Over an average of 64 weeks in a study with more than 600 people, high-dose, high-frequency Rebif 44 mcg was proven superior to low-dose, low-frequency Avonex 30 mcg. When measured at 24 and 64 weeks, more people taking Rebif 44 mcg versus Avonex 30 mcg:
- Were relapse free (percentage of people remained free from flare-ups at 24 weeks of treatment: Rebif, 75%; Avonex, 63%; Rebif, n=339; Avonex, n=338; P<0.001
- Showed fewer new or enlarging brain lesions† on MRI:
- More people on Rebif were free of T1‐weighted gadolinium‡‐enhanced lesions than people on Avonex (at 24 weeks of treatment: Rebif, 58%; Avonex, 38%; Rebif, n=325; Avonex, n=325; P<0.001)
‡ Gadolinium is a contrast medium injected prior to MRI scans. It passes through breaches in the blood-brain barrier and is therefore used to highlight new and active lesions. The usage of gadolinium greatly enhances the sensitivity of a T1-weighted MRI.
- More people on Rebif showed no new or enlarging T2 brain lesions than people on Avonex (at 24 weeks of treatment: Rebif, 60%; Avonex, 43%; (Rebif, n=325; Avonex, n=325)
Compared with Avonex, side effects were generally similar, with the following exceptions: People taking Avonex had more flu-like symptoms than those taking Rebif. People taking Rebif had a greater number of injection-site reactions, elevated liver enzymes, and decreased white blood cell counts.
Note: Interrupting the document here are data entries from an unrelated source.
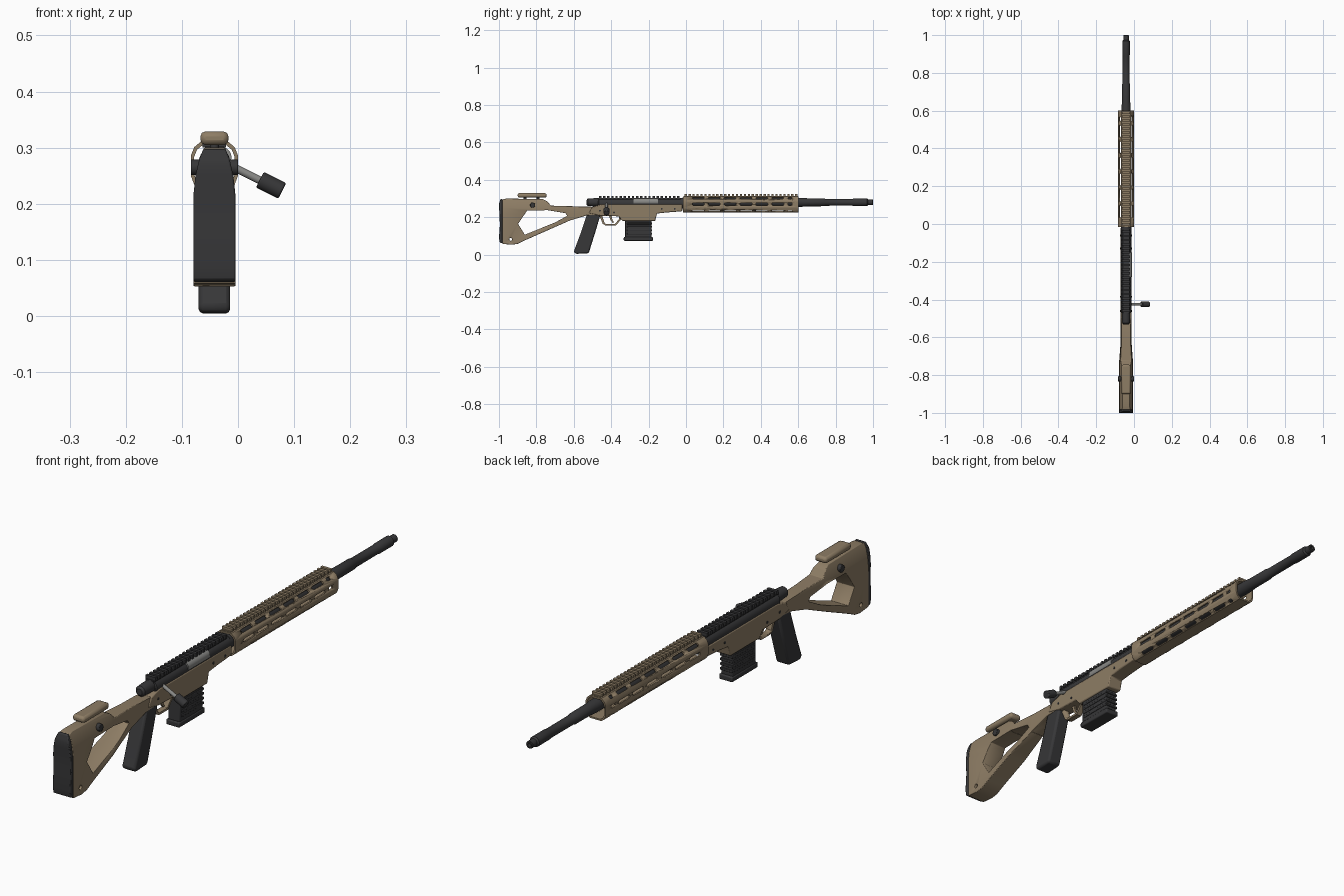
import bpy, bmesh, math
from mathutils import Matrix, Vector

CX = -0.042  # the long axis sits off centre because the handle sticks out

if "Cube" in bpy.data.objects:
    bpy.data.objects.remove(bpy.data.objects["Cube"])


def material(name, rgb):
    m = bpy.data.materials.new(name)
    m.use_nodes = True
    m.diffuse_color = (*rgb, 1)
    m.node_tree.nodes["Principled BSDF"].inputs["Base Color"].default_value = (*rgb, 1)
    return m


TAN = material("tan", (0.27, 0.205, 0.13))
DARK = material("dark_grey", (0.038, 0.038, 0.04))
STEEL = material("steel_grey", (0.25, 0.25, 0.24))


def activate(ob):
    bpy.ops.object.select_all(action='DESELECT')
    ob.select_set(True)
    bpy.context.view_layer.objects.active = ob


def finish(name, bm, mat, bevel=0, smooth=True):
    bmesh.ops.recalc_face_normals(bm, faces=bm.faces)
    me = bpy.data.meshes.new(name)
    bm.to_mesh(me)
    bm.free()
    me.materials.append(mat)
    ob = bpy.data.objects.new(name, me)
    ob.location.x = CX
    bpy.context.collection.objects.link(ob)
    if smooth:
        activate(ob)
        bpy.ops.object.shade_smooth_by_angle(angle=math.radians(35))
    if bevel:
        b = ob.modifiers.new("Bevel", 'BEVEL')
        b.width, b.segments, b.limit_method = bevel, 2, 'ANGLE'
    return ob


def prism_bm(pts, half):
    # side outline (y, z) extruded across x
    bm = bmesh.new()
    f = bm.faces.new([bm.verts.new((-half, y, z)) for y, z in pts])
    ext = bmesh.ops.extrude_face_region(bm, geom=[f])["geom"]
    bmesh.ops.translate(bm, vec=(2 * half, 0, 0), verts=[v for v in ext if isinstance(v, bmesh.types.BMVert)])
    return bm


def prism(name, pts, half, mat, bevel=0):
    return finish(name, prism_bm(pts, half), mat, bevel)


def add_box(bm, size, mat4):
    bmesh.ops.create_cube(bm, size=1, matrix=mat4 @ Matrix.Diagonal((*size, 1)))


def box(name, lo, hi, mat, bevel=0):
    bm = bmesh.new()
    lo, hi = Vector(lo), Vector(hi)
    add_box(bm, hi - lo, Matrix.Translation((lo + hi) / 2))
    return finish(name, bm, mat, bevel)


def rod(name, a, b, r, mat, bevel=0, sides=20):
    a, b = Vector(a), Vector(b)
    bm = bmesh.new()
    turn = (b - a).to_track_quat('Z', 'Y').to_matrix().to_4x4()
    bmesh.ops.create_cone(bm, cap_ends=True, segments=sides, radius1=r, radius2=r,
                          depth=(b - a).length, matrix=Matrix.Translation((a + b) / 2) @ turn)
    return finish(name, bm, mat, bevel)


def lathe(name, prof, z, mat, sides=24):
    # profile (y, radius) turned about the long axis
    bm = bmesh.new()
    rings = []
    for y, r in prof:
        rings.append([bm.verts.new((r * math.cos(t), y, z + r * math.sin(t)))
                      for t in (2 * math.pi * i / sides for i in range(sides))])
    for p, q in zip(rings, rings[1:]):
        for i in range(sides):
            j = (i + 1) % sides
            bm.faces.new((p[i], p[j], q[j], q[i]))
    bm.faces.new(rings[0])
    bm.faces.new(rings[-1])
    return finish(name, bm, mat)


def cut(ob, cutter):
    m = ob.modifiers.new("Cut", 'BOOLEAN')
    m.object, m.operation, m.solver = cutter, 'DIFFERENCE', 'EXACT'
    activate(ob)
    bpy.ops.object.modifier_apply(modifier=m.name)
    bpy.data.objects.remove(cutter)


def lerp(table, t):
    for (a, u), (b, v) in zip(table, table[1:]):
        if t <= b:
            return u + (v - u) * max(0, (t - a) / (b - a))
    return table[-1][1]


# Stock: cut-out outline, then narrowed towards the wrist and the top
WIDTH_Y = [(-0.74, 1.0), (-0.62, 0.76)]
WIDTH_Z = [(0.215, 1.0), (0.25, 0.9), (0.28, 0.72), (0.3, 0.5)]


def shape_stock(bm):
    for axis, table in ((1, WIDTH_Y), (2, WIDTH_Z[:-1])):
        for value, _ in table:
            co, no = Vector(), Vector()
            co[axis], no[axis] = value, 1
            bmesh.ops.bisect_plane(bm, geom=bm.verts[:] + bm.edges[:] + bm.faces[:], plane_co=co, plane_no=no)
    for v in bm.verts:
        v.co.x *= lerp(WIDTH_Y, v.co.y) * lerp(WIDTH_Z, v.co.z)


stock = prism("stock", [(-0.982, 0.058), (-0.982, 0.295), (-0.96, 0.3), (-0.765, 0.297), (-0.742, 0.285),
                        (-0.722, 0.262), (-0.5, 0.256), (-0.45, 0.25), (-0.46, 0.215), (-0.53, 0.21),
                        (-0.62, 0.183), (-0.865, 0.075), (-0.9, 0.058), (-0.93, 0.053)], 0.0375, TAN)
cut(stock, prism("hole_cutter", [(-0.85, 0.235), (-0.74, 0.238), (-0.645, 0.222), (-0.635, 0.208),
                                 (-0.7, 0.172), (-0.862, 0.107), (-0.898, 0.165)], 0.1, TAN))
cut(stock, rod("sling_cutter", (-0.1, -0.937, 0.082), (0.1, -0.937, 0.082), 0.008, TAN))
bm = bmesh.new()
bm.from_mesh(stock.data)
shape_stock(bm)
bm.to_mesh(stock.data)
bm.free()
mod = stock.modifiers.new("Bevel", 'BEVEL')
mod.width, mod.segments, mod.limit_method = 0.004, 2, 'ANGLE'

pad = prism_bm([(-0.982, 0.06), (-0.982, 0.298), (-0.992, 0.297), (-1, 0.27), (-0.995, 0.16), (-1, 0.09), (-0.995, 0.065)], 0.0375)
shape_stock(pad)
finish("butt_pad", pad, DARK, 0.003)

# Cheek rest with its posts and side knobs
box("cheek_rest", (-0.025, -0.9, 0.305), (0.025, -0.745, 0.329), TAN, 0.009)
for y in (-0.86, -0.79):
    rod("cheek_post", (0, y, 0.28), (0, y, 0.312), 0.008, DARK)
rod("cheek_knobs", (-0.042, -0.82, 0.265), (0.042, -0.82, 0.265), 0.014, DARK, 0.002)

# Receiver body, grip and trigger group
prism("receiver", [(-0.52, 0.222), (-0.5, 0.256), (-0.45, 0.27), (-0.02, 0.27), (-0.02, 0.232), (-0.1, 0.226),
                   (-0.155, 0.22), (-0.165, 0.18), (-0.34, 0.18), (-0.36, 0.205), (-0.46, 0.208)], 0.03, TAN, 0.004)
prism("grip", [(-0.53, 0.215), (-0.455, 0.222), (-0.485, 0.12), (-0.52, 0.008), (-0.59, 0.004), (-0.6, 0.016), (-0.565, 0.11)],
      0.028, DARK, 0.011)
guard = prism("trigger_guard", [(-0.465, 0.212), (-0.445, 0.165), (-0.43, 0.156), (-0.375, 0.156), (-0.345, 0.19), (-0.345, 0.212)],
              0.011, TAN)
cut(guard, prism("guard_cutter", [(-0.452, 0.22), (-0.436, 0.17), (-0.428, 0.164), (-0.38, 0.164), (-0.357, 0.192), (-0.357, 0.22)],
                 0.1, TAN))
prism("trigger", [(-0.412, 0.21), (-0.398, 0.21), (-0.394, 0.188), (-0.385, 0.172), (-0.392, 0.17), (-0.404, 0.185)], 0.004, TAN)
for y, z in ((-0.46, 0.235), (-0.385, 0.225), (-0.13, 0.245), (-0.06, 0.245)):
    rod("pin", (-0.0315, y, z), (0.0315, y, z), 0.005, DARK, sides=12)

# Magazine with ribs and floor plate
box("magazine", (-0.025, -0.325, 0.09), (0.025, -0.185, 0.2), DARK, 0.004)
box("magazine_floor", (-0.028, -0.333, 0.074), (0.028, -0.177, 0.094), DARK, 0.004)
for i in range(4):
    z = 0.108 + 0.018 * i
    box("magazine_rib", (-0.027, -0.315, z), (0.027, -0.181, z + 0.009), DARK, 0.002)

# Action, bolt and handle
lathe("action", [(-0.47, 0.024), (-0.465, 0.028), (0.01, 0.028)], 0.274, DARK)
lathe("bolt_shroud", [(-0.532, 0.012), (-0.525, 0.02), (-0.49, 0.022), (-0.46, 0.022)], 0.28, DARK)
rod("bolt_body", (0.012, -0.28, 0.283), (0.012, -0.15, 0.283), 0.0185, STEEL)
rod("bolt_handle", (0.015, -0.425, 0.275), (0.085, -0.425, 0.24), 0.007, STEEL)
rod("bolt_knob", (0.081, -0.425, 0.243), (0.121, -0.425, 0.223), 0.0155, DARK, 0.003)

# Barrel with stepped muzzle and bore
lathe("barrel", [(-0.02, 0.025), (0.62, 0.024), (0.65, 0.0215), (0.74, 0.021), (0.745, 0.0185), (0.89, 0.018),
                 (0.895, 0.02), (0.968, 0.02), (0.974, 0.0145), (0.998, 0.0145), (1.0, 0.012), (1.0, 0.007), (0.96, 0.007)],
      0.28, DARK)

# Handguard: faceted hollow shell with rows of slots
HALF = [(0.024, 0.311), (0.036, 0.301), (0.042, 0.286), (0.042, 0.25), (0.036, 0.234), (0.024, 0.225)]
loop = HALF + [(-x, z) for x, z in reversed(HALF)]
mid, wall = 0.268, 0.86
bm = bmesh.new()
quads = []
for y, s in ((-0.015, 1), (0.602, 1), (0.602, wall), (-0.015, wall)):
    quads.append([bm.verts.new((x * s, y, mid + (z - mid) * s)) for x, z in loop])
for k in range(4):
    p, q = quads[k], quads[(k + 1) % 4]
    for i in range(len(loop)):
        j = (i + 1) % len(loop)
        bm.faces.new((p[i], p[j], q[j], q[i]))
handguard = finish("handguard", bm, TAN)

cutter = bmesh.new()
for side in (1, -1):
    for x, z, tilt in ((0.042, 0.27, 0), (0.033, 0.304, -50), (0.033, 0.231, 48)):
        for i in range(7):
            length = 0.064 if i < 6 else 0.022
            y = 0.066 + 0.085 * i - (0.02 if i == 6 else 0)
            slot = bmesh.new()
            add_box(slot, (0.02, length, 0.013), Matrix())
            across = [e for e in slot.edges if abs(e.verts[0].co.x - e.verts[1].co.x) > 0.01]
            bmesh.ops.bevel(slot, geom=across, offset=0.005, segments=2, profile=0.5, affect='EDGES')
            slot.transform(Matrix.Translation((x * side, y, z)) @ Matrix.Rotation(math.radians(tilt * side), 4, 'Y'))
            tmp = bpy.data.meshes.new("slot")
            slot.to_mesh(tmp)
            slot.free()
            cutter.from_mesh(tmp)
            bpy.data.meshes.remove(tmp)
cut(handguard, finish("slot_cutter", cutter, TAN))


# Toothed accessory rails
def rail(name, y0, y1, z0, z1, mat):
    bm = bmesh.new()
    base = z0 + (z1 - z0) * 0.5
    add_box(bm, (0.034, y1 - y0, base - z0), Matrix.Translation((0, (y0 + y1) / 2, (z0 + base) / 2)))
    count = int((y1 - y0) / 0.021)
    step = (y1 - y0) / count
    for i in range(count):
        add_box(bm, (0.042, step * 0.55, z1 - base + 0.002),
                Matrix.Translation((0, y0 + step * (i + 0.5), (z1 + base) / 2 - 0.001)))
    finish(name, bm, mat, smooth=False)


rail("receiver_rail", -0.47, -0.03, 0.29, 0.314, DARK)
rail("handguard_rail", -0.012, 0.6, 0.306, 0.324, TAN)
At the end of the head-to-head (comparative) phase of the EVIDENCE study, the 605 remaining people were asked if they wanted to leave the study or keep going in the “extension phase.” In this phase, everyone would receive Rebif 44 mcg 3 times a week. Four hundred ninety-five people chose to participate in this phase of the study, which lasted an average of 8 months—73% of those taking Avonex 30 mcg chose to take Rebif 44 mcg—whereas 91% of those taking Rebif 44 mcg decided to stay with it.
Those who chose to stay in the Extension phase and changed from Avonex to Rebif experienced 50% reduction in relapses†II compared with their last 6 months on Avonex.
People who stayed on Rebif had a 26% further reduction in relapses after an average of 8 months. By the end of the head-to-head phase, these people had 0.46 relapses/flare-ups, and in the Extension phase, they had 0.34 relapses/flare-ups (annualized mean flare-up rate).‡